As a municipality, the Town of Esopus prides itself upon being 40 miles square, hosting a population of 9,500 and being bordered on three sides by water (the Hudson River to the east, the Rondout Creek on the north and the Wallkill River to the west). Its official website touts a mix of terrains, from hemlock-shrouded ponds and lakes, stone-studded and grass-softened creeks and streams and lush woodlands to wide lawnlike fields and clearings, small mountains and striking views in all directions. It notes being home to the likes of naturalist John Burroughs and human rights advocate Sojourner Truth, as well as countless artists and writers and even a presidential candidate: Alton Parker.
Most important, for its bicentennial celebration purposes, is the fact that Esopus – like all our local towns – is made up of a host of hamlets, some large, some blink-and-they’re-gone small: places like Sleightsburgh, Connelly, New Salem and St. Remy along the Rondout; Rifton and Dashville to the west, bordering the Wallkill; the long spread of recently reviving Port Ewen along the Hudson; and, farther south along the river flats and their inner line of rising hills, Esopus, Ulster Park, West Park and Union Center.
“The Town of Esopus has so much to offer our residents and visitors: historic homes and sites, vineyards, apple orchards, fishing, parks and preserves, museums and educational fare and many fine shops, restaurants and farmstands,” the town’s website says. “During the 18th century the Town of Esopus was part of the Esopus colony, the third Dutch settlement in America.
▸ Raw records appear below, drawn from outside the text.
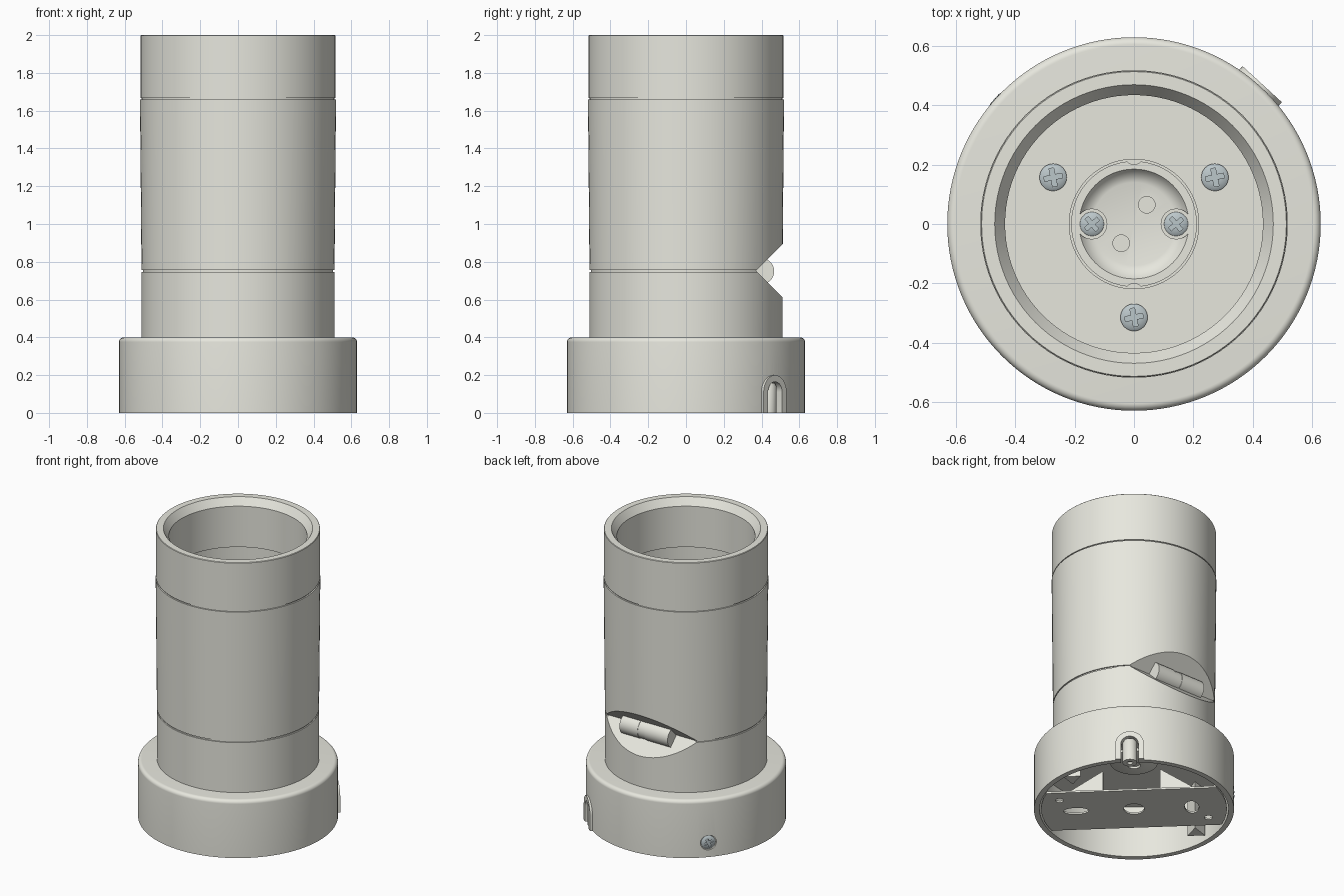
import bpy, bmesh
from math import sin, cos, pi, radians, sqrt
from mathutils import Matrix

cube = bpy.data.objects.get("Cube")
if cube:
    bpy.data.objects.remove(cube, do_unlink=True)


def material(name, rgb):
    m = bpy.data.materials.new(name)
    m.use_nodes = True
    m.diffuse_color = (*rgb, 1)
    m.node_tree.nodes["Principled BSDF"].inputs["Base Color"].default_value = (*rgb, 1)
    return m


GREY = material("warm grey", (0.8, 0.8, 0.73))
STEEL = material("screw steel", (0.5, 0.57, 0.59))


def make(name, bm, mat, matrix=None):
    bmesh.ops.recalc_face_normals(bm, faces=bm.faces)
    mesh = bpy.data.meshes.new(name)
    bm.to_mesh(mesh)
    bm.free()
    mesh.materials.append(mat)
    ob = bpy.data.objects.new(name, mesh)
    bpy.context.collection.objects.link(ob)
    ob.matrix_world = matrix or Matrix()
    return ob


def lathe(name, profile, mat=GREY, matrix=None, steps=96):
    """Closed solid turned around z from an (r, z) outline."""
    bm = bmesh.new()
    vs = [bm.verts.new((r, 0, z)) for r, z in profile]
    edges = [bm.edges.new((vs[i - 1], vs[i])) for i in range(len(vs))
             if profile[i - 1][0] or profile[i][0]]
    bmesh.ops.spin(bm, geom=vs + edges, cent=(0, 0, 0), axis=(0, 0, 1),
                   angle=2 * pi, steps=steps)
    bmesh.ops.remove_doubles(bm, verts=bm.verts, dist=1e-5)
    return make(name, bm, mat, matrix)


def prism(name, outline, height, matrix=None):
    """Outline in local xy, extruded along local z."""
    bm = bmesh.new()
    face = bm.faces.new([bm.verts.new((x, y, 0)) for x, y in outline])
    new = bmesh.ops.extrude_face_region(bm, geom=[face])["geom"]
    bmesh.ops.translate(bm, vec=(0, 0, height),
                        verts=[v for v in new if isinstance(v, bmesh.types.BMVert)])
    return make(name, bm, GREY, matrix)


def cut(ob, cutter, keep=False):
    bpy.context.view_layer.update()
    mod = ob.modifiers.new("cut", "BOOLEAN")
    mod.operation, mod.solver, mod.object = "DIFFERENCE", "EXACT", cutter
    bpy.context.view_layer.objects.active = ob
    bpy.ops.object.modifier_apply(modifier=mod.name)
    if not keep:
        bpy.data.objects.remove(cutter, do_unlink=True)


def oval(rx, ry, n=24):
    return [(rx * cos(2 * pi * i / n), ry * sin(2 * pi * i / n)) for i in range(n)]


def arch(width, height, n=16):
    r = width / 2
    return [(-r, 0), (r, 0)] + [(r * cos(pi * i / n), height - r + r * sin(pi * i / n))
                                for i in range(n + 1)]


def at(x, y, z):
    return Matrix.Translation((x, y, z))


def spin(angle, axis="Z"):
    return Matrix.Rotation(angle, 4, axis)


def radial(azimuth, dist, z=0):
    """Local z points outward, local y points up."""
    a = radians(azimuth)
    return at(dist * cos(a), dist * sin(a), z) @ spin(a + pi / 2) @ spin(pi / 2, "X")


# Main turned parts
ROUND = 0.025
shoulder = [(0.63 - ROUND + ROUND * cos(t * pi / 16), 0.4 - ROUND + ROUND * sin(t * pi / 16))
            for t in range(9)]
base = lathe("base", [(0, 0.36), (0.595, 0.36), (0.595, 0), (0.63, 0)] + shoulder + [(0, 0.4)],
             steps=128)
lower = lathe("lower_body", [(0, 0.38), (0.511, 0.38), (0.511, 0.747), (0.503, 0.747),
                             (0.503, 0.757), (0, 0.757)])
FLOOR = 0.92
upper = lathe("upper_body", [(0, 0.757), (0.511, 0.757), (0.519, 1.658), (0.51, 1.658),
                             (0.51, 1.666), (0.455, 1.666), (0.455, FLOOR), (0, FLOOR)])
lathe("top_ring", [(0.435, 1.666), (0.517, 1.666), (0.517, 1.997), (0.514, 2), (0.47, 2),
                   (0.435, 1.95)])

# Wedge notch across the back, at the joint
to_x = Matrix(((0, 0, 1, -0.7), (1, 0, 0, 0), (0, 1, 0, 0), (0, 0, 0, 1)))
notch = prism("notch", [(0.37, 0.753), (0.67, 0.453), (0.67, 1.053)], 1.4, to_x)
cut(lower, notch, keep=True)
cut(upper, notch)

# Hinge knuckles in the notch
for side, start, end, r in (("right", -0.185, -0.006, 0.069), ("middle", -0.006, 0.047, 0.066),
                            ("left", 0.047, 0.185, 0.069)):
    lathe("hinge_knuckle_" + side, [(0, 0), (r, 0), (r, end - start), (0, end - start)],
          matrix=at(start, 0.398, 0.75) @ spin(pi / 2, "Y"), steps=40)

# Cable entry: arched frame with an opening through the base wall
ENTRY = 47.5
frame = prism("cable_frame", arch(0.18, 0.2), 0.05, radial(ENTRY, 0.59))
opening = prism("opening", arch(0.11, 0.175), 0.3, radial(ENTRY, 0.5) @ at(0, -0.01, 0))
cut(base, opening, keep=True)
cut(frame, opening)
lathe("cable_plug", [(0, 0.015), (0.018, 0.015), (0.018, 0), (0.046, 0), (0.046, 0.14),
                     (0.036, 0.158), (0, 0.163)],
      matrix=radial(ENTRY, 0.588) @ spin(-pi / 2, "X"), steps=32)

# Lamp socket standing on the inner floor
TOP = 1.1
socket = lathe("socket", [(0, FLOOR - 0.01), (0.22, FLOOR - 0.01), (0.22, TOP - 0.01),
                          (0.212, TOP - 0.01), (0.212, TOP), (0.185, TOP),
                          (0.178, TOP - 0.01), (0.16, TOP - 0.028), (0.14, TOP - 0.034),
                          (0, TOP - 0.034)])
for s in (1, -1):
    cut(socket, prism("pin_hole", oval(0.028, 0.028), 0.1, at(0.043 * s, 0.065 * s, TOP - 0.06)))
    cut(socket, prism("edge_notch", oval(0.022, 0.012), 0.1, at(0, 0.213 * s, TOP - 0.015)))
    lathe("socket_boss", [(0, 0), (0.052, 0), (0.052, 0.043), (0, 0.043)],
          matrix=at(0.142 * s, 0, TOP - 0.04), steps=32)

# Cross-head screws, the side one sunk in a pocket
side_screw = radial(138, 0.616, 0.1)
cut(base, prism("pocket", oval(0.051, 0.051, 32), 0.1, side_screw))
screw = lathe("screw", [(0, -0.01), (0.046, -0.01), (0.046, 0.006), (0.038, 0.012),
                        (0.02, 0.016), (0, 0.017)], STEEL, steps=32)
arm, w = 0.031, 0.008
cross = [(x * cos(k * pi / 2) - y * sin(k * pi / 2), x * sin(k * pi / 2) + y * cos(k * pi / 2))
         for k in range(4) for x, y in ((arm, -w), (arm, w), (w, w))]
cut(screw, prism("cross", cross, 0.1, at(0, 0, 0.006)))
turn = spin(radians(136))
spots = [at(0.315 * cos(t), 0.315 * sin(t), FLOOR) @ spin(0.2)
         for t in (radians(30), radians(150), radians(270))]
for s in (1, -1):
    spots.append(at(s * 0.142, 0, TOP + 0.003) @ spin(0.7) @ Matrix.Scale(0.88, 4))
    spots.append(turn @ at(s * 0.265, 0, 0.36) @ spin(pi, "X"))
spots.append(side_screw @ spin(0.4))
for m in spots:
    ob = screw.copy()
    ob.name = "cross_screw"
    bpy.context.collection.objects.link(ob)
    ob.matrix_world = m
bpy.data.objects.remove(screw, do_unlink=True)

# Mounting bracket across the open bottom, with rounded ends
R, HALF = 0.585, 0.235
ys = [HALF * (i / 4 - 1) for i in range(9)]
outline = [(sqrt(R * R - y * y), y) for y in ys] + [(-sqrt(R * R - y * y), y) for y in reversed(ys)]
bracket = prism("mounting_bracket", outline, 0.012, turn @ at(0, 0, 0.003))
for x, y, rx, ry in ((0, 0, 0.065, 0.065), (0.365, 0, 0.045, 0.075), (-0.365, 0, 0.08, 0.04),
                     (0.46, 0.14, 0.025, 0.025), (-0.46, -0.14, 0.025, 0.025)):
    cut(bracket, prism("hole", oval(rx, ry), 0.2, turn @ at(x, y, -0.05)))
for s in (1, -1):
    # Upright gussets and corner blocks inside the base
    prism("bracket_gusset", [(0.4 * s, 0.014), (0.18 * s, 0.014), (0.18 * s, 0.16)], 0.02,
          turn @ at(0, -0.2, 0) @ spin(pi / 2, "X"))
    prism("corner_block", [(0.31 * s, 0.4 * s), (0.42 * s, 0.4 * s), (0.365 * s, 0.3 * s)], 0.34,
          turn @ at(0, 0, 0.025))
lathe("ceiling_flange", [(0, 0.335), (0.04, 0.335), (0.04, 0.32), (0.07, 0.32), (0.15, 0.34),
                         (0.15, 0.365), (0, 0.365)], steps=48)

# Smooth round walls, keep crisp edges
bpy.ops.object.select_all(action="DESELECT")
for ob in bpy.context.scene.objects:
    if ob.type == "MESH":
        ob.select_set(True)
        bpy.context.view_layer.objects.active = ob
bpy.ops.object.shade_smooth_by_angle(angle=radians(30))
The name Esopus was derived from the local Native American language meaning ‘land of flowing water and high banks…’ Join us at events celebrating the historical and natural heritage of the past 200 years! Look forward to narrated bus tours of the Town of Esopus, concerts, picnics, library events, parades, museum exhibits and other townwide activities!”
Things kick off this Saturday, June 4 with a Wallkill River Canoe & Kayak Paddle starting at Perrine’s Bridge and the Woodcrest Community near Rifton (visit www.esopuspreservation.org for full info) and a “River Day” focus on the town at the Hudson River Maritime Museum across the Creek in Kingston to the north; details are at www.hrmm.org. On Sunday, June 5 the fabulous Klyne Esopus Museum along Route 9W south of Port Ewen opens the exhibit “200 Years of Life in Esopus”; visit www.klyneesopusmuseum.org.
Things continue from there all summer long. On Tuesday, June 14 at 11 a.m., a newly designed Town of Esopus flag will be raised at the Town Hall in Port Ewen. On Saturday, June 18 at 12 noon, there will be a Strawberry Social at the Klyne Esopus Museum, including a special showing of the 1959 film Celebrating 150 Years of Esopus. That same day offers the season opening of the Esopus Meadows Lighthouse, with tours departing the Hudson River Maritime Museum at 1 p.m. sharp, as well as a Fathers’ Day Family Fun event at the Town of Esopus Library; visit www.esopuslibrary.org.
Headless Horseman Hayrides, on Route 9W, has a special garden with tours, open June 19 to July 2. There’s going to be a Bicentennial Concert and Picnic at Freer Beach in Port Ewen on June 25, and a historical walk of that same community on July 9. There will be more paddles of the town’s various waterways (and borders) on July 16, August 20 and September 17. On July 31 there will be an outdoor mass and on August 2 an Army Division Band concert, again in Freer Park. A September 24 Fall Fair all around town will lead up to a massive finale on October 1, complete with model tugboat auctions and more town tours. Keep abreast of all that’s going on by checking the town’s website at www.esopus.com/bic_events.html.